Bacon's Major Works
The most famous works by Sir Francis Bacon include:
Essays (1597, revised in 1612 and again in 1625)
The Advancement of Learning (1605)
Of the Wisdom of the Ancients (1609)
Novum Organum (1620)
De Dignitate et Augmentis Scientiarum (an expansion of The Advancement of Learning, 1623)
New Atlantis (1626)
Sylva Sylvarum (1627)
Death & Legacy
Bacon seems to not have enjoyed robust health, and he was famously the patient of William Harvey (1578-1657), who discovered the circulation of the blood in humans. Bacon most likely sought Harvey's advice for curing his chronic gout. The pair did not get on; Harvey once described Bacon's eyes as being like a viper's and dismissed his philosophy as nonsense. Bacon was quite willing to take non-expert advice when it came to his health, indeed, he had singled out professional medical practitioners in his The Advancement of Learning as being particularly susceptible to blindly accepting received wisdom regarding remedies instead of seeing if they actually worked on their patients. Bacon frequently took opium-related drugs, and every week, he indulged in a rhubarb purge. Perhaps he grew his own rhubarb since Bacon was a keen gardener, delighting in strong-scented herbs and flowers and growing his own exotic fruits like pineapples.
Ever the practical scientist, Bacon died in a somewhat bizarre manner on 9 April 1626. The great man was out in the winter fields stuffing a goose with snow, presumably to determine the efficacy of a novel method of refrigeration, and he caught what turned out to be a heavy and fatal cold. Bacon's philosophy took a while to grab anyone's attention, but by the mid-17th century, his work suddenly became influential.

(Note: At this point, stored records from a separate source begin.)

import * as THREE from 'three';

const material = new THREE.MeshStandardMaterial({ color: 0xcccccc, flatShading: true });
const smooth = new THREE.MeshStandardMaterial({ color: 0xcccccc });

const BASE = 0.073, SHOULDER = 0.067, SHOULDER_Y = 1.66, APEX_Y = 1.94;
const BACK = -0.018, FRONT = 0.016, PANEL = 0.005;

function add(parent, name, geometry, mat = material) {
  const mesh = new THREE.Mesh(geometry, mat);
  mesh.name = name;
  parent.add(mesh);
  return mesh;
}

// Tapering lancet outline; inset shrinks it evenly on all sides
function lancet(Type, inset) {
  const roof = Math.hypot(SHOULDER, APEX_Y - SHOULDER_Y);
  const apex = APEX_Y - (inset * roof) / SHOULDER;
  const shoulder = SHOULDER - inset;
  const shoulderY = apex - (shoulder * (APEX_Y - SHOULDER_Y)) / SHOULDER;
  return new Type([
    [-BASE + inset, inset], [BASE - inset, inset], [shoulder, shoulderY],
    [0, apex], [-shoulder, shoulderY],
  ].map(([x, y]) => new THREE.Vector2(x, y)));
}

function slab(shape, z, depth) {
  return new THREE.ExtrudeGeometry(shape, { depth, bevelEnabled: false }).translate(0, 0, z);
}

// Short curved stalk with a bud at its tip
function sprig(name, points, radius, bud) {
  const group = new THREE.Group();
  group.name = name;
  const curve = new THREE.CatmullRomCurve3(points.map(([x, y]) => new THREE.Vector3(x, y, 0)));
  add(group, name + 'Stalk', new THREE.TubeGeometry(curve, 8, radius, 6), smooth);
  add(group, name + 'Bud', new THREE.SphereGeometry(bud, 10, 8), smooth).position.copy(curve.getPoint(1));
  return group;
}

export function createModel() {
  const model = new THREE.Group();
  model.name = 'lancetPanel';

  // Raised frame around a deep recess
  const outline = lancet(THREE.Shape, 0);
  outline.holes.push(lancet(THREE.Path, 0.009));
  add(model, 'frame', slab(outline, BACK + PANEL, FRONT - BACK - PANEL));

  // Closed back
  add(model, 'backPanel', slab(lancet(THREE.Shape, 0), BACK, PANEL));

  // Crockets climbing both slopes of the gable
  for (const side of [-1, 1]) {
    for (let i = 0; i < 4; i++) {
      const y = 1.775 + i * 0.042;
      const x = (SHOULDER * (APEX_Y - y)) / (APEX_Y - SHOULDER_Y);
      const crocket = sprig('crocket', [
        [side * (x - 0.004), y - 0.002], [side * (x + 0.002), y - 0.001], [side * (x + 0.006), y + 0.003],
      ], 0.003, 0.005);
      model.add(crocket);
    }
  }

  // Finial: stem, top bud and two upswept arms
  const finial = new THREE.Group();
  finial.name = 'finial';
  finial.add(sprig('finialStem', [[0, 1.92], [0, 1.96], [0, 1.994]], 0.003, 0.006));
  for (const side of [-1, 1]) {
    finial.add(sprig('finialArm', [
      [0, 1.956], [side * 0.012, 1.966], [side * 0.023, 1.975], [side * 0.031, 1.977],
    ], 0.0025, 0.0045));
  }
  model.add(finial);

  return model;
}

Bacon had possessed such a luminous mind and was so revered as one of the great thinkers of the 17th century that all sorts of weird and wonderful theories sprang up concerning him in subsequent centuries. The most infamous of these, the Baconian theory, which began to circulate in 1785, is that Bacon was really William Shakespeare, a claim dismissed by serious historians.
It is his approach to science that really ensured Bacon's work lived on. Bacon's ideal of an institution that brought together great minds and promoted scientific research, his Salomon's House in New Atlantis, became a reality with the foundation of the Royal Society in London in 1662. The founding fellows of this society certainly credited Bacon with the idea, and they were keen to follow his principles of scientific method and his emphasis on sharing and communicating scientific data and results. Into this learned society's midst sprang Isaac Newton (1642-1727), who ultimately became a long-serving president. Newton was perhaps the greatest of all scientists. He took Bacon's approach, threw in mathematics, and came up with laws of nature like his universal law of gravity. Bacon would have admired Newton's laws since they sought to explain observable phenomena but not waste time speculating on the unknowable, that is, why they were there in the first place. Laws are not causes; they are descriptions that can be used to explain and predict phenomena. With Newton's work, science, as Bacon had envisaged it half a century before, was finally born.